_What you are asked to do_
Go through the data below and return each line containing the word "loft".

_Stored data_

--

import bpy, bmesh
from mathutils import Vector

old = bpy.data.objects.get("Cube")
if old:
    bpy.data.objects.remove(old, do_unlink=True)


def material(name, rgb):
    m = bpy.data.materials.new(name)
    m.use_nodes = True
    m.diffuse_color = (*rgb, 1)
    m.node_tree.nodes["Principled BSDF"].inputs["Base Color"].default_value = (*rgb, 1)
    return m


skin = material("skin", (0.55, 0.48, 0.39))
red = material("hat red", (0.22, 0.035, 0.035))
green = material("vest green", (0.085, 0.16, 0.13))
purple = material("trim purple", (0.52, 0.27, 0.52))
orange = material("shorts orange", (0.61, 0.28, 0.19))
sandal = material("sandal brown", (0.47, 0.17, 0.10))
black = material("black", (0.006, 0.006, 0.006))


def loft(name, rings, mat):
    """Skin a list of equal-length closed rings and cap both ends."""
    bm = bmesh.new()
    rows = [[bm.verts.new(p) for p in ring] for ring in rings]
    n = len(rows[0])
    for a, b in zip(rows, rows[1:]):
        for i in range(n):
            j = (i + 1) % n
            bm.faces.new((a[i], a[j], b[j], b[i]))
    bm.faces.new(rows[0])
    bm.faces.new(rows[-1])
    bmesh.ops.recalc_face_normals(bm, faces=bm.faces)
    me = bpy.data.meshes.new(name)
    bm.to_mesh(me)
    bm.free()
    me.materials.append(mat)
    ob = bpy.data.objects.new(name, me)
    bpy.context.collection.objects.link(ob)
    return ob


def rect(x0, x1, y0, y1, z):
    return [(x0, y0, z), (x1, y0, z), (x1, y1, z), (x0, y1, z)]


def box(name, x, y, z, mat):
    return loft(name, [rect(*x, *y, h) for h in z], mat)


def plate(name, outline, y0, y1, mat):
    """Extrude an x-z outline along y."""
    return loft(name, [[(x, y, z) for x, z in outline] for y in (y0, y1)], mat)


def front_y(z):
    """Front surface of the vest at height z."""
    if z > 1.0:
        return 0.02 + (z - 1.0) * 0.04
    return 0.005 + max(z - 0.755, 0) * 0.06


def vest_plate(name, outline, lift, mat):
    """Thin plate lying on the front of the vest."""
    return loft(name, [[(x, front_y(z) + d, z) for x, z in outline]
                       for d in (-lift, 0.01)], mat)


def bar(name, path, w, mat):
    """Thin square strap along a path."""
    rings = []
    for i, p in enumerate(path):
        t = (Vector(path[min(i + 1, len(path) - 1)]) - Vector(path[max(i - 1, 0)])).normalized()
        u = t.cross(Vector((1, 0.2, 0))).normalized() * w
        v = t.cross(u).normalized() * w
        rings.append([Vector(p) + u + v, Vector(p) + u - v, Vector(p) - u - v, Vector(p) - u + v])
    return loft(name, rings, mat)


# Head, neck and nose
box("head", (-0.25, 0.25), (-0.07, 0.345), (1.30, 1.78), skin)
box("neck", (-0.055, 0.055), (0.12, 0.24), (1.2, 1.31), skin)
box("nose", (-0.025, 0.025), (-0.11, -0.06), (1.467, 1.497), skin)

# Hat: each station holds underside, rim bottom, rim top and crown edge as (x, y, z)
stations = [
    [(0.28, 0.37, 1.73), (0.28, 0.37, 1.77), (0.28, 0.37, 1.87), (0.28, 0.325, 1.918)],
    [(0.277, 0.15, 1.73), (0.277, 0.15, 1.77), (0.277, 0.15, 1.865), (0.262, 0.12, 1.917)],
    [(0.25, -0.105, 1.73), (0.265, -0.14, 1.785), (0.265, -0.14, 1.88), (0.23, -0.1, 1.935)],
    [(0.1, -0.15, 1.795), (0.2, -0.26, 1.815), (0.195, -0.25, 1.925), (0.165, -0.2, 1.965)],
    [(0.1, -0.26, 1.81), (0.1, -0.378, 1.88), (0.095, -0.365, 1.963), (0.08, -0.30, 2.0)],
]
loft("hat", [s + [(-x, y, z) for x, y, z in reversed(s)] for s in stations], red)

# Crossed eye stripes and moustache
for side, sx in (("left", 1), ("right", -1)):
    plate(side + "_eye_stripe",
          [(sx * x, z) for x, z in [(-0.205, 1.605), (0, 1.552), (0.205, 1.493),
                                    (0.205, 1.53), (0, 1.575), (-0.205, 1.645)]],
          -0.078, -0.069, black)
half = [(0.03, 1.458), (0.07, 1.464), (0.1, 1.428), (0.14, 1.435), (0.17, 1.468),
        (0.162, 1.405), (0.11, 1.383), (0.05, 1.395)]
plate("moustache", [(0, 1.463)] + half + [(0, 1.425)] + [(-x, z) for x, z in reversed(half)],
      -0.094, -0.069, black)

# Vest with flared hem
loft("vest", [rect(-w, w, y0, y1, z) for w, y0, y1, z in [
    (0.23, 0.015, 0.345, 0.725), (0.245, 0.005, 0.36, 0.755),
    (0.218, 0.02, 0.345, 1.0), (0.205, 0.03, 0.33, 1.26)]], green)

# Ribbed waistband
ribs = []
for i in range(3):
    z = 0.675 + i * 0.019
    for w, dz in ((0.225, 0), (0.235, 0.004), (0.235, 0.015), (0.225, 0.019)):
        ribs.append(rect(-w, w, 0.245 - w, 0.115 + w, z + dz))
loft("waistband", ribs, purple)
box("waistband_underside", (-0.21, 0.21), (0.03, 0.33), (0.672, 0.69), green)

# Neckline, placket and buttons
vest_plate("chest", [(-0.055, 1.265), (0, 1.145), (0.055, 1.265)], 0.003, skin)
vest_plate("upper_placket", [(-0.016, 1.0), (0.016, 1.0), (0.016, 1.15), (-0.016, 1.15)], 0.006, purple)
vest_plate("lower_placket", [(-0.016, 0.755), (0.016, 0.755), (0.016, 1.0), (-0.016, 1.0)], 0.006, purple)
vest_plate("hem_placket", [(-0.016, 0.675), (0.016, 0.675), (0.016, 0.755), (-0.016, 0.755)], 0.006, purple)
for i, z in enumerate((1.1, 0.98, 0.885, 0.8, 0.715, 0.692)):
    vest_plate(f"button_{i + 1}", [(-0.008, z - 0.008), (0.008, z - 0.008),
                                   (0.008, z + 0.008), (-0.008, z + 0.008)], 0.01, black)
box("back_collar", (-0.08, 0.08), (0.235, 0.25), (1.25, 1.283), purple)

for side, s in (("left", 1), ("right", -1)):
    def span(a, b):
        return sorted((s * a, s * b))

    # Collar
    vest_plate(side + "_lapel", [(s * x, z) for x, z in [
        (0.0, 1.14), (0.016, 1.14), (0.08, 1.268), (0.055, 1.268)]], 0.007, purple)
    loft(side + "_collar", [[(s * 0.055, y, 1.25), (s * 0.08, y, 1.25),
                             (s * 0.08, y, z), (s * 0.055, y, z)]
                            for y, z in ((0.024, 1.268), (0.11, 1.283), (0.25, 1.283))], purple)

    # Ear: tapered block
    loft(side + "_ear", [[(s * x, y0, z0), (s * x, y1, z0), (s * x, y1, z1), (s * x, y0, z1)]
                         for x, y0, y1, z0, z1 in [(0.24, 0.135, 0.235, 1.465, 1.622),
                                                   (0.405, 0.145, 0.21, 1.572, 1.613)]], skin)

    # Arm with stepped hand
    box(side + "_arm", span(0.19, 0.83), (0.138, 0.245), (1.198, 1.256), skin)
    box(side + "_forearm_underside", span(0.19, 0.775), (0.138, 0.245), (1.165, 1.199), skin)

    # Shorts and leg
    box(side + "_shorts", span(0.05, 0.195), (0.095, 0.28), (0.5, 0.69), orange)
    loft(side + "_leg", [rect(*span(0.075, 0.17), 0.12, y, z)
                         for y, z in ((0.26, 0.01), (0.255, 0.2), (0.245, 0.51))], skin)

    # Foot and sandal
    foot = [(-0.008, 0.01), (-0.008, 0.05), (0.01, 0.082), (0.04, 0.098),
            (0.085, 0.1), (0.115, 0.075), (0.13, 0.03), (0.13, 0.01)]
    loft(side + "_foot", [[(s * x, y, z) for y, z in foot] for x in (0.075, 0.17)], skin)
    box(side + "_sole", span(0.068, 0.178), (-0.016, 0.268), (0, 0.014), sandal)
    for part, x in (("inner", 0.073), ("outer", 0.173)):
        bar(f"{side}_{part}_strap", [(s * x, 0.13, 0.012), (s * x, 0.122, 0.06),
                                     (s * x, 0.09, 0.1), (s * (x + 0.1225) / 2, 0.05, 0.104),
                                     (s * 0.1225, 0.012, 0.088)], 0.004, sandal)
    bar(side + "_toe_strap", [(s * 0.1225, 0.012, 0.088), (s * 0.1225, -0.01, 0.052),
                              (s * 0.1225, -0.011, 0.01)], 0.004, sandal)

--

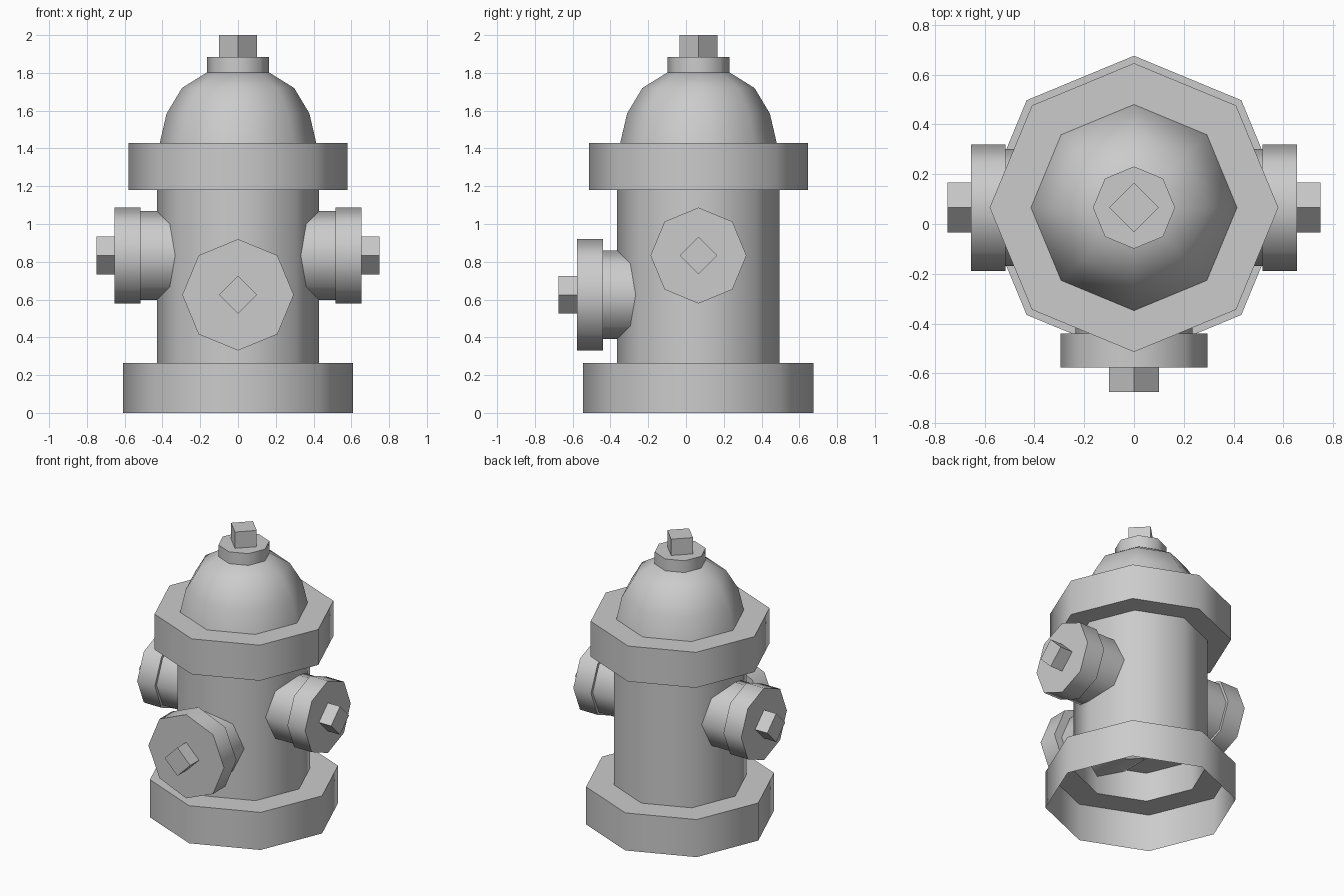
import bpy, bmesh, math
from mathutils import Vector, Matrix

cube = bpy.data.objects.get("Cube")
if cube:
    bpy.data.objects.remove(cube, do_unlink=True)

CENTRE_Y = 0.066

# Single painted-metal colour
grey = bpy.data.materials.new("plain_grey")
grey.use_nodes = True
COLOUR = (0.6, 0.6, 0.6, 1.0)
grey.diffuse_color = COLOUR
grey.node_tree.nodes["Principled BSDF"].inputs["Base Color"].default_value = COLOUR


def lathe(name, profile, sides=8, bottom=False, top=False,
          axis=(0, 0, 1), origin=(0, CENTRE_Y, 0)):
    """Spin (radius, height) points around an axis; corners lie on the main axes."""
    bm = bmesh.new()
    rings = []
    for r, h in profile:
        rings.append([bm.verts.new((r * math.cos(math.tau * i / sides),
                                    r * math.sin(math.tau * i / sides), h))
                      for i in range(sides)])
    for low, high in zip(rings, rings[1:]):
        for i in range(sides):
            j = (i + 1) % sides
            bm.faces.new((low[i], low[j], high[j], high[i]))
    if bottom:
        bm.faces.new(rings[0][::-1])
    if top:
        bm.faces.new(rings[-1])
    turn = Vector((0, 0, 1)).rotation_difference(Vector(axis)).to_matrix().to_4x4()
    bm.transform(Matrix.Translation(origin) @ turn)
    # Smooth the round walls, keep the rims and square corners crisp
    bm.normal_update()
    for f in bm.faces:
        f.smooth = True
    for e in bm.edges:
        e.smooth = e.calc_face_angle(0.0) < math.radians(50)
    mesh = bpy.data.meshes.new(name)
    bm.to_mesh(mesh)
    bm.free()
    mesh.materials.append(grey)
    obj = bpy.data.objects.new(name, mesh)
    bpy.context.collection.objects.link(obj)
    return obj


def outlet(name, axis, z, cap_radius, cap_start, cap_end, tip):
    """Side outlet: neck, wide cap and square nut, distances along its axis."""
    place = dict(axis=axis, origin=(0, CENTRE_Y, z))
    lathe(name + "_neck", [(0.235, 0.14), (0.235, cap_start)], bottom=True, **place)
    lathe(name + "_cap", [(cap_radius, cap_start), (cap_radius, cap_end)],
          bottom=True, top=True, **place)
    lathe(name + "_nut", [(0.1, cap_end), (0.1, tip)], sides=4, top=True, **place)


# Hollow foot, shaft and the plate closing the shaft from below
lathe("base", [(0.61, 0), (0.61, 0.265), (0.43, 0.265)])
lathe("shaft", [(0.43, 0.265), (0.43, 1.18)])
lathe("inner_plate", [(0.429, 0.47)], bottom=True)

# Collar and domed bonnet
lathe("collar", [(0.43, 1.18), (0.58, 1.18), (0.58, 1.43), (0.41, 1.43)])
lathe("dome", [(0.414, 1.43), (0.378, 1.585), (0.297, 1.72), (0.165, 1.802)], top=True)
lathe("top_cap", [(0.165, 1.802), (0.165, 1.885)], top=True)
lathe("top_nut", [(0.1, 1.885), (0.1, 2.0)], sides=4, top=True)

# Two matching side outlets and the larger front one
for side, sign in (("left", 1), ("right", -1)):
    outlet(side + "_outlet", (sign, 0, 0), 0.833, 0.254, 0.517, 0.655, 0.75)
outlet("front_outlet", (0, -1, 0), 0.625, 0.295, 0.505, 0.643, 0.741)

--

_Answer to this problem_
def loft(name, rings, mat):
    return loft(name, [rect(*x, *y, h) for h in z], mat)
    return loft(name, [[(x, y, z) for x, z in outline] for y in (y0, y1)], mat)
    return loft(name, [[(x, front_y(z) + d, z) for x, z in outline]
    return loft(name, rings, mat)
loft("hat", [s + [(-x, y, z) for x, y, z in reversed(s)] for s in stations], red)
loft("vest", [rect(-w, w, y0, y1, z) for w, y0, y1, z in [
loft("waistband", ribs, purple)
    loft(side + "_collar", [[(s * 0.055, y, 1.25), (s * 0.08, y, 1.25),
    loft(side + "_ear", [[(s * x, y0, z0), (s * x, y1, z0), (s * x, y1, z1), (s * x, y0, z1)]
    loft(side + "_leg", [rect(*span(0.075, 0.17), 0.12, y, z)
    loft(side + "_foot", [[(s * x, y, z) for y, z in foot] for x in (0.075, 0.17)], skin)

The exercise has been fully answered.